Game tests siblings' rivalry Soccer: The season's second Calvert Hall-Curley game today has a subplot again, Scarfield vs. Scarfield, driving the brothers' mother to hope for a tie.

October 17, 1997|By Lem Satterfield | Lem Satterfield,SUN STAFF

What seemed like a stroke of genius by Calvert Hall coach soccer Bill Karpovich became cruel and unusual punishment for Janet Scarfield.

Her son, Brandon Scarfield, had been the catalyst for an upstart Archbishop Curley squad that had out-scored its five opponents by a combined 14-3, with three shutouts. Karpovich's Cardinals, struggling after their first loss, needed someone to neutralize him.

Who better than Brandon's older brother, Frank, a Calvert Hall midfielder?

"I had no idea they would be marking each other, and I was a nervous wreck watching them play," said Janet. "It put me in a tough spot as to who to root for."

Karpovich's plan worked. With Frank occupying Brandon, Curley's offense sputtered and the Cardinals hammered the Friars, 4-1, on Sept. 19.

"I felt very proud for Frankie, but I was sad and very upset for Brandon, because [his team]lost," Janet said. "When we got in the car, Brandon looked really down in the dumps. Driving home, he was really upset. On the other hand, Frankie was smiling and grinning."

Once at home, "They were fine," said their mother. "It's a good thing they're close -- like best friends."

But the Scarfield boys' relationship will be tested again today, as No. 1-ranked Calvert Hall (13-2, 8-1), also ranked 16th nationally, visits No. 7 Curley (8-4-1, 5-4-1) in a critical Maryland Interscholastic Athletic Association A Conference game.

Karpovich said the Scarfields are the first brothers to oppose each other in the two programs during his 31 seasons at Calvert Hall. They are believed to be the first in the history of the programs.

Frank, 17, a senior who wears jersey No. 10, is in his third year at Calvert Hall after transferring from Mount Carmel.

"I was one of the top scorers at Mount Carmel, but I only went there to improve my grades to get accepted to Calvert Hall," said Frank Scarfield, whose father, Frank Jr., played for the first of Karpovich's 18 championship teams in 1970.

"I came to Curley because I didn't want to be the younger brother anymore," said Brandon, 16, a junior who wears Curley's jersey No. 9.

Subtle differences distinguish the brothers, who live in Bowley's Quarters near Middle River.

"Frank's a really physical player who is going to come hard after the 50-50 balls.
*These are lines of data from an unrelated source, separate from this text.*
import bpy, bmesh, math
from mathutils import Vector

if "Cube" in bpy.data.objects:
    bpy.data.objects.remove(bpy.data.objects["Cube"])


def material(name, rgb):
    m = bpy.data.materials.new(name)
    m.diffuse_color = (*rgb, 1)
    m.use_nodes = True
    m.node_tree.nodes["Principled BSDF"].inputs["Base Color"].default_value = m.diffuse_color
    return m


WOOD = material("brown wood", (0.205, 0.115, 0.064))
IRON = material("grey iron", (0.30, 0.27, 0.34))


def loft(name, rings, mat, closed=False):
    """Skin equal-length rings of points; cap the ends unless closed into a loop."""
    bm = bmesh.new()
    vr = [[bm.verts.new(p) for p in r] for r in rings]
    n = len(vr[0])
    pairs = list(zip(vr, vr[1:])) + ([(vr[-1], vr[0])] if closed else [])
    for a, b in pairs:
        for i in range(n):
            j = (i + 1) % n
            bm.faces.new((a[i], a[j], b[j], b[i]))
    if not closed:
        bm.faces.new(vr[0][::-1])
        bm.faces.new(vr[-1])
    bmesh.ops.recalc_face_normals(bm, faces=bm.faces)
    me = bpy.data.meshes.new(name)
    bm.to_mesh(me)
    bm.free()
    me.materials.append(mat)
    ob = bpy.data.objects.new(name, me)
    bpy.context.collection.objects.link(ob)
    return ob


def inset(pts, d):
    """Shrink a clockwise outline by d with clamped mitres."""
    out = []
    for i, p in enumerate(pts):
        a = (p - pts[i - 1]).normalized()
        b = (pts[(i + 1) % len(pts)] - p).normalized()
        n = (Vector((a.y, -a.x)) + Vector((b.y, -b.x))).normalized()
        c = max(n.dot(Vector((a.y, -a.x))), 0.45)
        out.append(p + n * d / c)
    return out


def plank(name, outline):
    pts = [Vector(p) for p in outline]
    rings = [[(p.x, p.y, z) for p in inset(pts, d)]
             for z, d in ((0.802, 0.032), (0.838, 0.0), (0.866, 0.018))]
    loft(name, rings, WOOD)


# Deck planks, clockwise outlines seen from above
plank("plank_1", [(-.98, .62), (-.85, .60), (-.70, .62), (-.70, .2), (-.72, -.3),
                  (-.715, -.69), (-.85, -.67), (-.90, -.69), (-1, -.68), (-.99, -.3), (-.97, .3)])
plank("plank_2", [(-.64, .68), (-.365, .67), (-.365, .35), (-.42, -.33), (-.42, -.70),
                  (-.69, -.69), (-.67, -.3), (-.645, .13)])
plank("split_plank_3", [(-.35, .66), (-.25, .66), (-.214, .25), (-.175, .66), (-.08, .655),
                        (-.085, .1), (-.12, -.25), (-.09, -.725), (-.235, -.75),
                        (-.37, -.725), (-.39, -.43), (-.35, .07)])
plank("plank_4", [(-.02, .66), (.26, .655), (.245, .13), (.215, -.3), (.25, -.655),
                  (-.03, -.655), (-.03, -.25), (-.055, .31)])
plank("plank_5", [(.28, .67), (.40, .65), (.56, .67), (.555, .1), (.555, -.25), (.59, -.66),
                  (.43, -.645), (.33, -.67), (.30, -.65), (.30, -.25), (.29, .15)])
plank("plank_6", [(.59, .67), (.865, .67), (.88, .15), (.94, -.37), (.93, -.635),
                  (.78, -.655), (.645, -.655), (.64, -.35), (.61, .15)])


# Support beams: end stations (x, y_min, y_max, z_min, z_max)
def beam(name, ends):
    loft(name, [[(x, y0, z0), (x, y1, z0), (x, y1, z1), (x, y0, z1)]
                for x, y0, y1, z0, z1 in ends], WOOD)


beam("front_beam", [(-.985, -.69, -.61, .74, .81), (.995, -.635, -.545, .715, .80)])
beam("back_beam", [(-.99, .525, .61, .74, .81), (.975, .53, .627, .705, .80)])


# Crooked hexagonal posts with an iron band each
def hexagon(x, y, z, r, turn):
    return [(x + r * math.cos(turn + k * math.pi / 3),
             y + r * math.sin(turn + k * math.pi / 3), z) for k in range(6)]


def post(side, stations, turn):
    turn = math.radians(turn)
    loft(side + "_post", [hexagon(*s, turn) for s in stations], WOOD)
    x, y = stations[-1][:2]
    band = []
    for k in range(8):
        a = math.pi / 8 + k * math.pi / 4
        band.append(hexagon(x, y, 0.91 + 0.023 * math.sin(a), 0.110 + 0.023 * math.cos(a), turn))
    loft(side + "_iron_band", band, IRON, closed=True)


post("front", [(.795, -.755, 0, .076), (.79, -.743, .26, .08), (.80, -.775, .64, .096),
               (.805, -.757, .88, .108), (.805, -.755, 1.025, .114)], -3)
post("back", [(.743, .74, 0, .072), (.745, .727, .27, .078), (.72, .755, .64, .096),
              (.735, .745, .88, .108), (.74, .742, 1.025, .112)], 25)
Plus he looks up, distributes. He's a good all-around player," said Brandon, a 5-foot-5, 135-pounder who has three goals and five assists.

"Brandon's a really smart player with good field vision," said Frank, a 5-9, 155-pounder with four goals and five assists. "He starts a lot of plays, but he can also stick it [in the goal]."

Brandon's best games thus far were earlier this season, when he scored the game-winner in a 1-0 victory over No. 2 McDonogh and the only goal in a tie with No. 5 Archbishop Spalding.

Frank's best game was Tuesday's 3-0 shutout of Spalding, when he assisted the Cardinals' first goal and scored the second.

As for their personalities?

"We're both very competitive and outgoing," Frank said. "I think we make friends pretty easily, and I don't think either of us has too many enemies. But when it comes to soccer, like if we were playing in the front yard, he'd probably joke around more. I'd be more serious -- like, 'I'll show you.' "

Both started playing soccer at age 4. Brandon now plays club ball for the Baltimore Football Club along with six Curley teammates. Frank plays in the off-season with the S.C. Baltimore Stars, which include five of his Calvert Hall teammates.

'I won't tease him'

Frank already has begun psyching himself up for today's transformation from brother's keeper to brother's tormentor.

"I guess there's a little bit of jealousy as the older brother, because I still want to show I've got the edge," Frank said. "We joke about it at home, keep telling each other we'll kick each other's butt. But win or lose, I won't tease him at all, because I know it's tough to lose."

Brandon admits the first game caught him off guard, but said, "If I was coach, I'd do the same thing.

"I'm a junior, he's a senior, but it's not like I can't stay with him," Brandon said. "I'm glad to get another chance [today]."

Too bad their mother can't say the same.

"I'm starting to get really nervous again," she said. "A tie would be nice. That way, maybe no one would be upset, and this household would be wonderful to live in."

Pub Date: 10/17/97

Baltimore Sun Articles
|
|
|
Please note the green-lined linked article text has been applied commercially without any involvement from our newsroom editors, reporters or any other editorial staff.